**Task:**
Without including any pictures, reproduce the full listing exactly.
=====
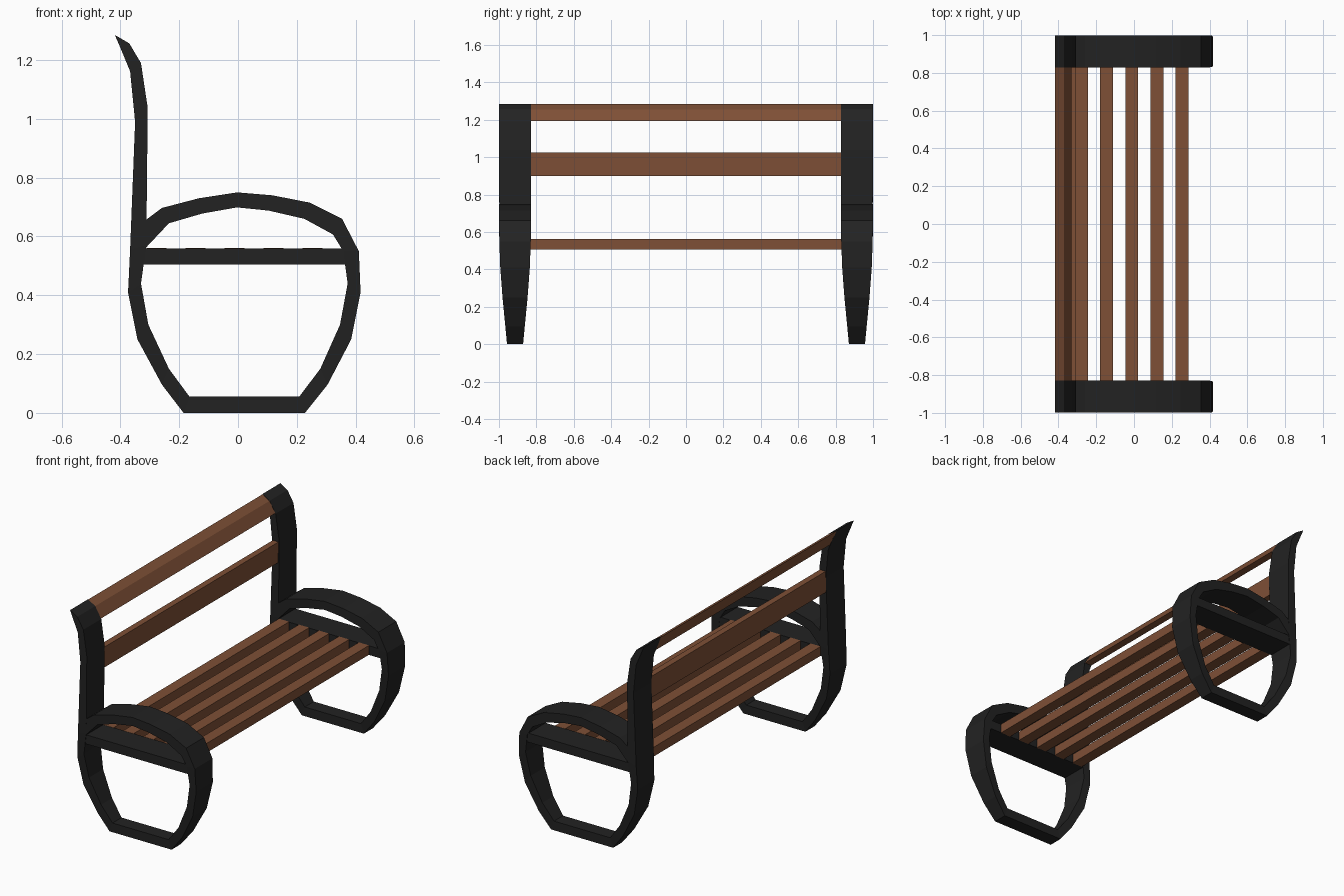
import bpy, bmesh


def material(name, color):
    m = bpy.data.materials.new(name)
    m.diffuse_color = (*color, 1)
    return m


iron = material("dark_iron", (0.016, 0.016, 0.016))
wood = material("brown_wood", (0.21, 0.08, 0.037))


def loft(name, sections, mat, mirror=False):
    """Join matching cross-section rings into a capped solid."""
    bm = bmesh.new()
    rings = [[bm.verts.new(p) for p in s] for s in sections]
    n = len(rings[0])
    for a, b in zip(rings, rings[1:]):
        for i in range(n):
            j = (i + 1) % n
            bm.faces.new((a[i], a[j], b[j], b[i]))
    bm.faces.new(rings[0])
    bm.faces.new(rings[-1])
    bmesh.ops.recalc_face_normals(bm, faces=bm.faces)
    me = bpy.data.meshes.new(name)
    bm.to_mesh(me)
    bm.free()
    me.materials.append(mat)
    ob = bpy.data.objects.new(name, me)
    bpy.context.collection.objects.link(ob)
    if mirror:
        mod = ob.modifiers.new("mirror", 'MIRROR')
        mod.use_axis = (False, True, False)
    return ob


def slat(name, profile):
    return loft(name, [[(x, y, z) for x, z in profile] for y in (-0.835, 0.835)], wood)


def rect(x0, x1, z0, z1):
    return [(x0, z0), (x1, z0), (x1, z1), (x0, z1)]


Y = 0.914  # centre line of each side frame

# Side frame: (outer x, z, inner x, z, half width) from back post round to armrest
path = [
    (-0.418, 1.285, -0.370, 1.257, 0.085),
    (-0.367, 1.162, -0.330, 1.190, 0.085),
    (-0.350, 0.990, -0.307, 1.037, 0.085),
    (-0.367, 0.555, -0.312, 0.570, 0.084),
    (-0.374, 0.410, -0.330, 0.440, 0.079),
    (-0.342, 0.250, -0.305, 0.300, 0.067),
    (-0.258, 0.095, -0.235, 0.150, 0.052),
    (-0.185, 0.000, -0.165, 0.055, 0.043),
    (0.228, 0.000, 0.208, 0.055, 0.043),
    (0.304, 0.095, 0.280, 0.150, 0.052),
    (0.385, 0.250, 0.347, 0.300, 0.067),
    (0.417, 0.410, 0.373, 0.440, 0.079),
    (0.411, 0.550, 0.358, 0.550, 0.084),
    (0.354, 0.660, 0.323, 0.607, 0.085),
    (0.245, 0.715, 0.226, 0.660, 0.085),
    (0.117, 0.740, 0.105, 0.688, 0.085),
    (-0.003, 0.750, -0.003, 0.699, 0.085),
    (-0.133, 0.730, -0.122, 0.678, 0.085),
    (-0.259, 0.697, -0.235, 0.645, 0.085),
    (-0.315, 0.655, -0.315, 0.560, 0.084),
]
loft("side_frame", [[(a, Y - w, b), (a, Y + w, b), (c, Y + w, d), (c, Y - w, d)]
                    for a, b, c, d, w in path], iron, mirror=True)

# Seat rail joining front and back of each side frame
loft("seat_rail", [[(x, y, z) for x, z in rect(-0.345, 0.385, 0.505, 0.56)]
                   for y in (Y - 0.082, Y + 0.080)], iron, mirror=True)

# Seat slats
for i in range(5):
    x = -0.278 + i * 0.133
    slat(f"seat_slat_{i + 1}", rect(x - 0.034, x + 0.034, 0.505, 0.561))

# Backrest slats
slat("back_slat_lower", [(-0.352, 0.90), (-0.314, 0.90), (-0.311, 1.025), (-0.349, 1.025)])
slat("back_slat_top", [(-0.418, 1.283), (-0.378, 1.192), (-0.332, 1.192), (-0.371, 1.256)])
=====
**Problem solution:**
import bpy, bmesh


def material(name, color):
    m = bpy.data.materials.new(name)
    m.diffuse_color = (*color, 1)
    return m


iron = material("dark_iron", (0.016, 0.016, 0.016))
wood = material("brown_wood", (0.21, 0.08, 0.037))


def loft(name, sections, mat, mirror=False):
    """Join matching cross-section rings into a capped solid."""
    bm = bmesh.new()
    rings = [[bm.verts.new(p) for p in s] for s in sections]
    n = len(rings[0])
    for a, b in zip(rings, rings[1:]):
        for i in range(n):
            j = (i + 1) % n
            bm.faces.new((a[i], a[j], b[j], b[i]))
    bm.faces.new(rings[0])
    bm.faces.new(rings[-1])
    bmesh.ops.recalc_face_normals(bm, faces=bm.faces)
    me = bpy.data.meshes.new(name)
    bm.to_mesh(me)
    bm.free()
    me.materials.append(mat)
    ob = bpy.data.objects.new(name, me)
    bpy.context.collection.objects.link(ob)
    if mirror:
        mod = ob.modifiers.new("mirror", 'MIRROR')
        mod.use_axis = (False, True, False)
    return ob


def slat(name, profile):
    return loft(name, [[(x, y, z) for x, z in profile] for y in (-0.835, 0.835)], wood)


def rect(x0, x1, z0, z1):
    return [(x0, z0), (x1, z0), (x1, z1), (x0, z1)]


Y = 0.914  # centre line of each side frame

# Side frame: (outer x, z, inner x, z, half width) from back post round to armrest
path = [
    (-0.418, 1.285, -0.370, 1.257, 0.085),
    (-0.367, 1.162, -0.330, 1.190, 0.085),
    (-0.350, 0.990, -0.307, 1.037, 0.085),
    (-0.367, 0.555, -0.312, 0.570, 0.084),
    (-0.374, 0.410, -0.330, 0.440, 0.079),
    (-0.342, 0.250, -0.305, 0.300, 0.067),
    (-0.258, 0.095, -0.235, 0.150, 0.052),
    (-0.185, 0.000, -0.165, 0.055, 0.043),
    (0.228, 0.000, 0.208, 0.055, 0.043),
    (0.304, 0.095, 0.280, 0.150, 0.052),
    (0.385, 0.250, 0.347, 0.300, 0.067),
    (0.417, 0.410, 0.373, 0.440, 0.079),
    (0.411, 0.550, 0.358, 0.550, 0.084),
    (0.354, 0.660, 0.323, 0.607, 0.085),
    (0.245, 0.715, 0.226, 0.660, 0.085),
    (0.117, 0.740, 0.105, 0.688, 0.085),
    (-0.003, 0.750, -0.003, 0.699, 0.085),
    (-0.133, 0.730, -0.122, 0.678, 0.085),
    (-0.259, 0.697, -0.235, 0.645, 0.085),
    (-0.315, 0.655, -0.315, 0.560, 0.084),
]
loft("side_frame", [[(a, Y - w, b), (a, Y + w, b), (c, Y + w, d), (c, Y - w, d)]
                    for a, b, c, d, w in path], iron, mirror=True)

# Seat rail joining front and back of each side frame
loft("seat_rail", [[(x, y, z) for x, z in rect(-0.345, 0.385, 0.505, 0.56)]
                   for y in (Y - 0.082, Y + 0.080)], iron, mirror=True)

# Seat slats
for i in range(5):
    x = -0.278 + i * 0.133
    slat(f"seat_slat_{i + 1}", rect(x - 0.034, x + 0.034, 0.505, 0.561))

# Backrest slats
slat("back_slat_lower", [(-0.352, 0.90), (-0.314, 0.90), (-0.311, 1.025), (-0.349, 1.025)])
slat("back_slat_top", [(-0.418, 1.283), (-0.378, 1.192), (-0.332, 1.192), (-0.371, 1.256)])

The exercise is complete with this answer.